_What this task involves_
Taking the line with "cy + r * math.sin(math.radians(a0" as the first and the line with "return arc(cx, cy +" as the last, set down exactly every line in that range from the entries below, and no more.

(Plain-text document sources)
*****

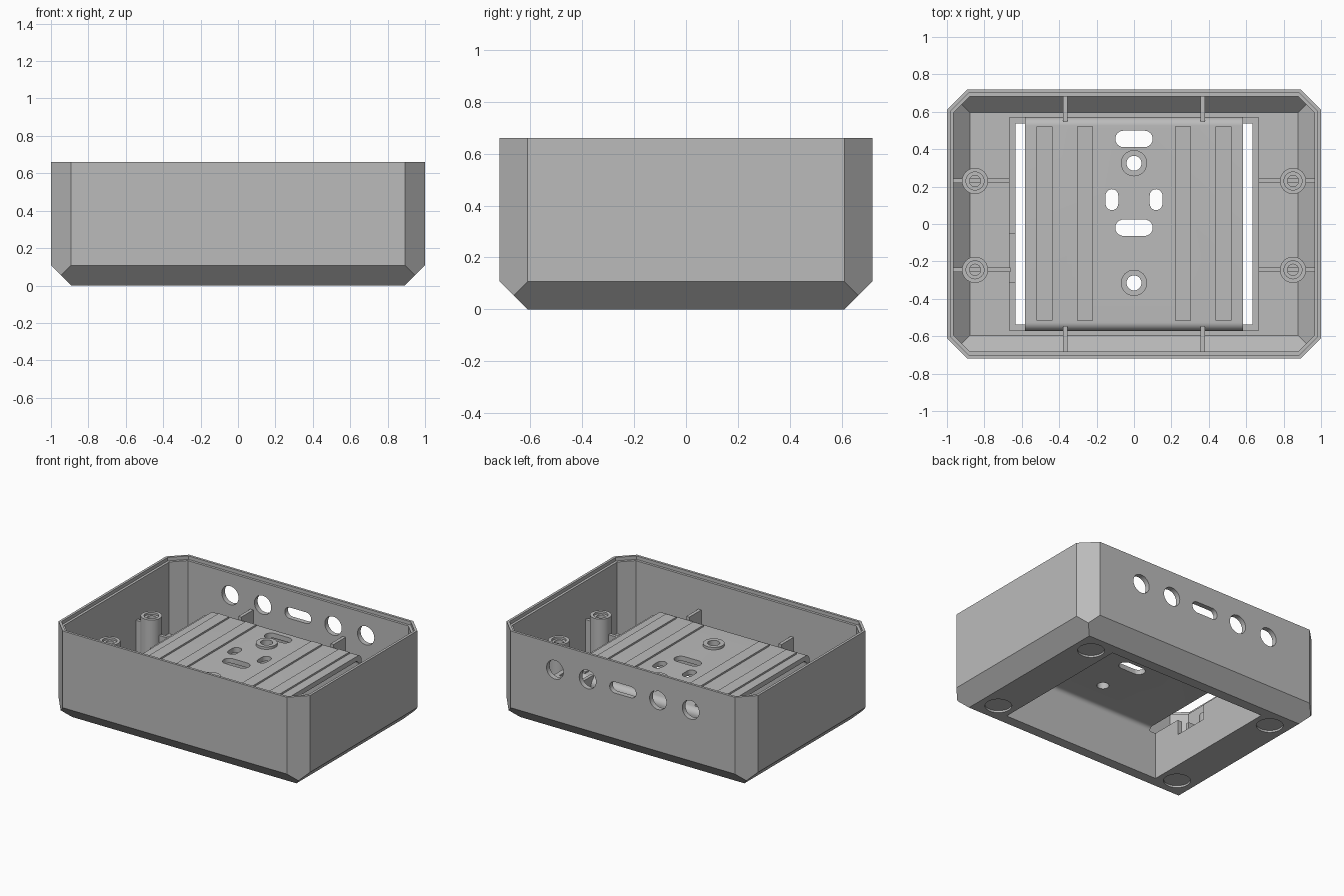
import bpy, bmesh, math
from mathutils import Vector

if "Cube" in bpy.data.objects:
    bpy.data.objects.remove(bpy.data.objects["Cube"], do_unlink=True)

grey = bpy.data.materials.new("light_grey_plastic")
grey.use_nodes = True
COLOUR = (0.5, 0.5, 0.5, 1)
grey.diffuse_color = COLOUR
grey.node_tree.nodes["Principled BSDF"].inputs["Base Color"].default_value = COLOUR

HX, HY, TOP, CH, WALL = 1.0, 0.718, 0.66, 0.108, 0.036
parts = []


def finish(name, bm):
    bmesh.ops.recalc_face_normals(bm, faces=bm.faces)
    me = bpy.data.meshes.new(name)
    bm.to_mesh(me)
    bm.free()
    me.materials.append(grey)
    ob = bpy.data.objects.new(name, me)
    bpy.context.collection.objects.link(ob)
    parts.append(ob)
    return ob


def prism(name, pts, lo, hi, axis="Z"):
    """Extrude a 2D outline along an axis."""
    place = {"X": lambda u, v: (lo, u, v), "Y": lambda u, v: (u, lo, v),
             "Z": lambda u, v: (u, v, lo)}[axis]
    bm = bmesh.new()
    face = bm.faces.new([bm.verts.new(place(u, v)) for u, v in pts])
    out = bmesh.ops.extrude_face_region(bm, geom=[face])
    step = Vector([(hi - lo) * (axis == a) for a in "XYZ"])
    bmesh.ops.translate(bm, vec=step, verts=[g for g in out["geom"] if isinstance(g, bmesh.types.BMVert)])
    return finish(name, bm)


def box(name, x0, x1, y0, y1, z0, z1):
    return prism(name, [(x0, y0), (x1, y0), (x1, y1), (x0, y1)], z0, z1)


def arc(cx, cy, r, a0, a1, n=12):
    return [(cx + r * math.cos(math.radians(a0 + (a1 - a0) * i / n)),
             cy + r * math.sin(math.radians(a0 + (a1 - a0) * i / n))) for i in range(n + 1)]


def circle(cx, cy, r):
    return arc(cx, cy, r, 0, 360, 32)[:-1]


def slot(cx, cy, half, r, upright=False):
    d = half - r
    if upright:
        return arc(cx, cy + d, r, 0, 180) + arc(cx, cy - d, r, 180, 360)
    return arc(cx + d, cy, r, -90, 90) + arc(cx - d, cy, r, 90, 270)


def cut(ob, *cutters):
    for c in cutters:
        mod = ob.modifiers.new("cut", "BOOLEAN")
        mod.operation, mod.solver, mod.object = "DIFFERENCE", "EXACT", c
        bpy.context.view_layer.objects.active = ob
        bpy.ops.object.modifier_apply(modifier=mod.name)
        parts.remove(c)
        bpy.data.objects.remove(c, do_unlink=True)


def chamfered(name, inset, z0, z1):
    """Box with chamfered upright and lower edges, shrunk evenly by inset."""
    bm = bmesh.new()
    bmesh.ops.create_cube(bm, size=2)
    for v in bm.verts:
        v.co = (v.co.x * (HX - inset), v.co.y * (HY - inset), z1 if v.co.z > 0 else z0)
    k = inset * math.sqrt(2)
    planes = [((sx, sy, 0), HX + HY - CH - k) for sx in (1, -1) for sy in (1, -1)]
    planes += [((s, 0, -1), HX - CH - k) for s in (1, -1)]
    planes += [((0, s, -1), HY - CH - k) for s in (1, -1)]
    for no, d in planes:
        n = Vector(no)
        out = bmesh.ops.bisect_plane(bm, geom=bm.verts[:] + bm.edges[:] + bm.faces[:], dist=1e-5,
                                     plane_co=n * d / n.length_squared, plane_no=n, clear_outer=True)
        edges = [e for e in out["geom_cut"] if isinstance(e, bmesh.types.BMEdge)]
        if edges:
            bmesh.ops.edgeloop_fill(bm, edges=edges)
    return finish(name, bm)


# Outer shell with stepped rim and underside opening
PX, PY = 0.633, 0.536
shell = chamfered("enclosure_shell", 0, 0, TOP)
cut(shell, chamfered("cavity", WALL, WALL, 0.9), chamfered("rim_step", 0.018, 0.635, 0.9),
    box("opening", -PX, PX, -PY, PY, -0.1, 0.1))
# Connector holes in the back wall
for x in (-0.54, -0.28, 0.28, 0.54):
    cut(shell, prism("port", circle(x, 0.475, 0.067), 0.6, 0.8, "Y"))
cut(shell, prism("port", slot(0, 0.475, 0.105, 0.04), 0.6, 0.8, "Y"))
# Round foot recesses underneath
for x in (-0.76, 0.76):
    for y in (-0.47, 0.47):
        cut(shell, prism("recess", circle(x, y, 0.088), -0.1, 0.014))

# Low frame around the pocket, with a cable notch on one side
frame = box("pocket_frame", -0.667, 0.667, -0.569, 0.569, 0.02, 0.34)
cut(frame, box("hollow", -PX, PX, -PY - 0.001, PY + 0.001, -0.1, 0.6),
    box("notch", -0.7, -0.6, -0.31, -0.05, 0.23, 0.6))

# Raised mounting platform with rounded long edges
R, DECK, OUT = 0.045, 0.4, 0.571
outer = arc(OUT - R, DECK - R, R, 0, 90) + arc(R - OUT, DECK - R, R, 90, 180)
ri, ceil = 0.03, DECK - 0.035
inner = arc(ri - PY, ceil - ri, ri, 180, 90) + arc(PY - ri, ceil - ri, ri, 90, 0)
platform = prism("mounting_platform",
                 [(OUT, 0.02)] + outer + [(-OUT, 0.02), (-PY, 0.02)] + inner + [(PY, 0.02)],
                 -0.584, 0.584, "X")
outlines = [slot(0, 0.455, 0.1, 0.044), slot(0, -0.02, 0.1, 0.044)]
outlines += [slot(x, 0.13, 0.056, 0.034, True) for x in (-0.118, 0.118)]
outlines += [circle(0, y, 0.04) for y in (0.325, -0.315)]
for o in outlines:
    cut(platform, prism("platform_hole", o, 0.3, 0.5))
for y in (0.325, -0.315):
    boss = prism("platform_boss", circle(0, y, 0.07), DECK - 0.01, DECK + 0.018)
    cut(boss, prism("bore", circle(0, y, 0.04), 0.3, 0.5))
for x in (-0.478, -0.262, 0.262, 0.478):
    box("platform_strip", x - 0.042, x + 0.042, -0.515, 0.522, DECK - 0.01, DECK + 0.012)

# Screw posts with their side ribs
for s in (-1, 1):
    for y in (0.23, -0.245):
        post = prism("screw_post", circle(s * 0.85, y, 0.07), 0.03, 0.42)
        cut(post, prism("counterbore", circle(s * 0.85, y, 0.048), 0.405, 0.5),
            prism("bore", circle(s * 0.85, y, 0.03), 0.15, 0.5))
        for name, a, b, h in (("post_wall_rib", 0.79, 0.975, 0.36), ("post_frame_rib", 0.66, 0.79, 0.3)):
            x0, x1 = sorted((s * a, s * b))
            rib = box(name, x0, x1, y - 0.012, y + 0.012, 0.05, h)
            # Trim the rib along the sloping lower wall
            cut(rib, prism("trim", [(s * 0.89, 0.02), (s * 1.1, 0.02), (s * 1.1, 0.23)], -0.6, 0.6, "Y"))

# Ribs joining the platform to the front and back walls
for x in (-0.367, 0.367):
    for s in (-1, 1):
        pts = [(s * 0.545, 0.05), (s * 0.62, 0.05), (s * 0.69, 0.12), (s * 0.69, 0.42), (s * 0.545, 0.42)]
        prism("platform_rib", pts, x - 0.012, x + 0.012, "X")

# Smooth the round parts while keeping edges sharp
bpy.ops.object.select_all(action="DESELECT")
for ob in parts:
    ob.select_set(True)
bpy.context.view_layer.objects.active = shell
bpy.ops.object.shade_smooth_by_angle(angle=math.radians(30))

*****

_Task solution_
             cy + r * math.sin(math.radians(a0 + (a1 - a0) * i / n))) for i in range(n + 1)]


def circle(cx, cy, r):
    return arc(cx, cy, r, 0, 360, 32)[:-1]


def slot(cx, cy, half, r, upright=False):
    d = half - r
    if upright:
        return arc(cx, cy + d, r, 0, 180) + arc(cx, cy - d, r, 180, 360)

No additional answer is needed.